Reports say rent controls could lead to tens of thousands of rented properties exiting system

Minister for Environment Alan Kelly has indicated he favours increasing housing supply rather than rent controls. Photograph: Dara Mac Donaill/The Irish Times

Minister for Environment Alan Kelly has indicated he favours increasing housing supply rather than rent controls. Photograph: Dara Mac Donaill/The Irish Times

 

to stabilise the private rented sector, the National Economic and Social Council has said.

In an unpublished document, the council says security of tenure is of “fundamental importance. . . not only for individual tenants but also in underpinning long-run stable demand for rental accommodation...International experience suggests that some forms of rent control in the right conditions are effective.”

It also says strong tenancy security “has to be coupled with effective eviction procedures as landlords have to be sure that they can evict tenants that do not fulfil their contractual obligations”.

The document, The Private Rented Sector: An Initial Discussion of Perspectives and Issues, will be discussed at Dublin City Council’s housing committee tomorrow.

It comes days after a policy document from the youth organisation We’re Not Leaving also called for rent controls, but a month after two reports from the Private Residential Tenancies Board and the Housing Agency which said rent controls could make matters worse. Carried out by DKM consultants, the reports had been commissioned by former minister for housing Jan O’Sullivan.

Better outcomes

The NESC, however, says a stable sector, with strong tenancy security, would be attractive to landlords “because it creates the long-term demand for rental housing”.

Spiralling rents in the private rented sector, particularly in Dublin, are causing concern. Almost 50 families a month are presenting to homelessness services in the capital compared with about eight monthly last year. Dublin rents have increased 14 per cent in the past year, while elsewhere they have risen 11 per cent. One regime

The NESC, however, describes some of DKM’s methods of calculation, as well as their underlying assumptions and conclusions, as “perhaps surprising”, “not obvious[ly] well based”, “most surprising” and “very unusual”.

The council says the DKM analysis of one model does not allow for a possible fall in rent when new leases are being negotiated, while in the consultants’ analysis of another they fail to take into account “a number of factors that moderate the rise in rents in this scenario”.
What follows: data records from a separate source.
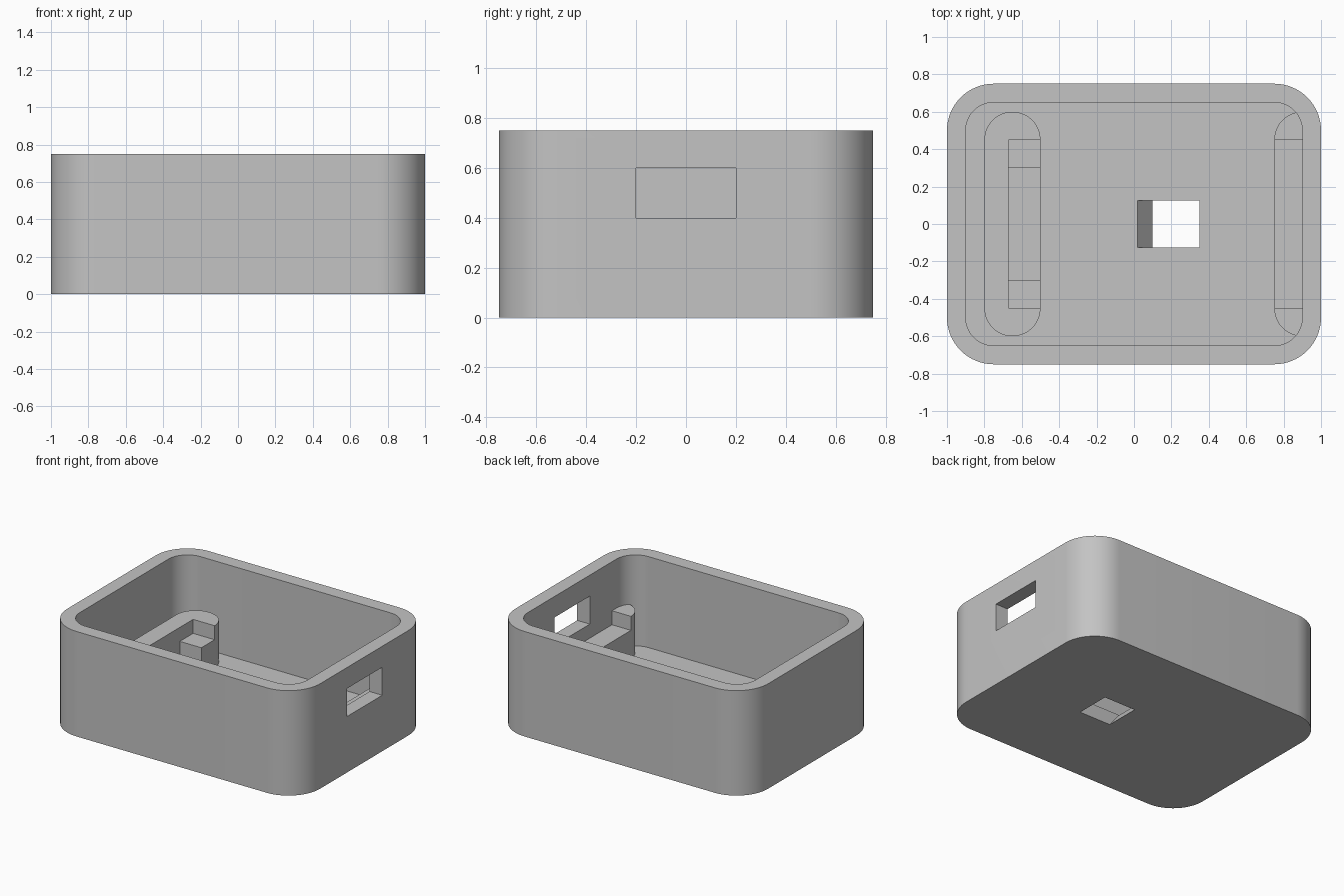
import bpy, bmesh, math
from mathutils import Vector

cube = bpy.data.objects.get("Cube")
if cube:
    bpy.data.objects.remove(cube, do_unlink=True)

grey = bpy.data.materials.new("plain grey")
grey.use_nodes = True
colour = (0.55, 0.55, 0.55, 1)
grey.diffuse_color = colour
grey.node_tree.nodes["Principled BSDF"].inputs["Base Color"].default_value = colour


def prism(name, outline, start, sweep):
    """Extrude a flat outline of (u, v) points; start places it in 3D."""
    bm = bmesh.new()
    face = bm.faces.new([bm.verts.new(start(u, v)) for u, v in outline])
    ext = bmesh.ops.extrude_face_region(bm, geom=[face])
    verts = [e for e in ext["geom"] if isinstance(e, bmesh.types.BMVert)]
    bmesh.ops.translate(bm, verts=verts, vec=Vector(sweep))
    bmesh.ops.recalc_face_normals(bm, faces=bm.faces)
    mesh = bpy.data.meshes.new(name)
    bm.to_mesh(mesh)
    bm.free()
    mesh.materials.append(grey)
    obj = bpy.data.objects.new(name, mesh)
    bpy.context.collection.objects.link(obj)
    return obj


def upright(name, outline, z0, z1):
    return prism(name, outline, lambda x, y: (x, y, z0), (0, 0, z1 - z0))


def rounded(cx, hx, hy, r, steps=16):
    """Rounded rectangle outline, counter-clockwise."""
    pts = []
    for i, (sx, sy) in enumerate([(1, 1), (-1, 1), (-1, -1), (1, -1)]):
        for k in range(steps + 1):
            a = math.pi / 2 * (i + k / steps)
            p = (cx + sx * (hx - r) + r * math.cos(a), sy * (hy - r) + r * math.sin(a))
            if not pts or math.dist(p, pts[-1]) > 1e-5:
                pts.append(p)
    if math.dist(pts[0], pts[-1]) < 1e-5:
        pts.pop()
    return pts


def box(name, x0, x1, hy, z0, z1):
    return upright(name, [(x0, -hy), (x1, -hy), (x1, hy), (x0, hy)], z0, z1)


def cut(obj, cutters):
    """Subtract the cutters, apply the result and remove them."""
    bpy.context.view_layer.objects.active = obj
    for c in cutters:
        mod = obj.modifiers.new("cut", "BOOLEAN")
        mod.operation, mod.solver, mod.object = "DIFFERENCE", "EXACT", c
        bpy.ops.object.modifier_apply(modifier=mod.name)
        bpy.data.objects.remove(c, do_unlink=True)


# Open case: rounded shell, side window, floor slot with one sloping end
case = upright("case", rounded(0, 1, 0.75, 0.25), 0, 0.75)
slot = [(0.108, -0.01), (0.35, -0.01), (0.35, 0.2), (-0.06, 0.2)]
cut(case, [
    upright("cavity", rounded(0, 0.9, 0.65, 0.15), 0.1, 1),
    box("window", 0.8, 1.2, 0.2, 0.4, 0.6),
    prism("slot", slot, lambda x, z: (x, -0.125, z), (0, 0.25, 0)),
])

# Free-standing cradle with a stepped pocket
left_cradle = upright("cradle", rounded(-0.65, 0.15, 0.6, 0.15), 0.05, 0.4)
cut(left_cradle, [
    box("pocket", -0.67, -0.4, 0.45, 0.3, 0.6),
    box("deep_pocket", -0.67, -0.4, 0.3, 0.2, 0.6),
])

# Cradle half sunk into the window wall, lowered between its ends
half = [(min(x, 0.95), y) for x, y in rounded(0.9, 0.15, 0.6, 0.15) if x <= 0.901]
half = [p for p in half if p[1] > 0] + [p for p in half if p[1] < 0]
half += [(0.95, -0.6), (0.95, 0.6)]
wall_cradle = upright("wall_cradle", half, 0.05, 0.4)
cut(wall_cradle, [box("seat", 0.6, 1.1, 0.45, 0.3, 0.6)])

for obj in (case, left_cradle, wall_cradle):
    bpy.ops.object.select_all(action="DESELECT")
    obj.select_set(True)
    bpy.context.view_layer.objects.active = obj
    bpy.ops.object.shade_smooth_by_angle(angle=math.radians(30))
The NESC added that economists had long been opposed to rent control. “The essential concern of economists is that holding rent below the market level undermines the supply and quality of rental accommodation. This was a central consideration in DKM’s conclusion that the introduction of rent control would not be a good idea in Ireland. ”

Minister for the Environment Alan Kelly has indicated he favours increasing housing supply rather than rent controls.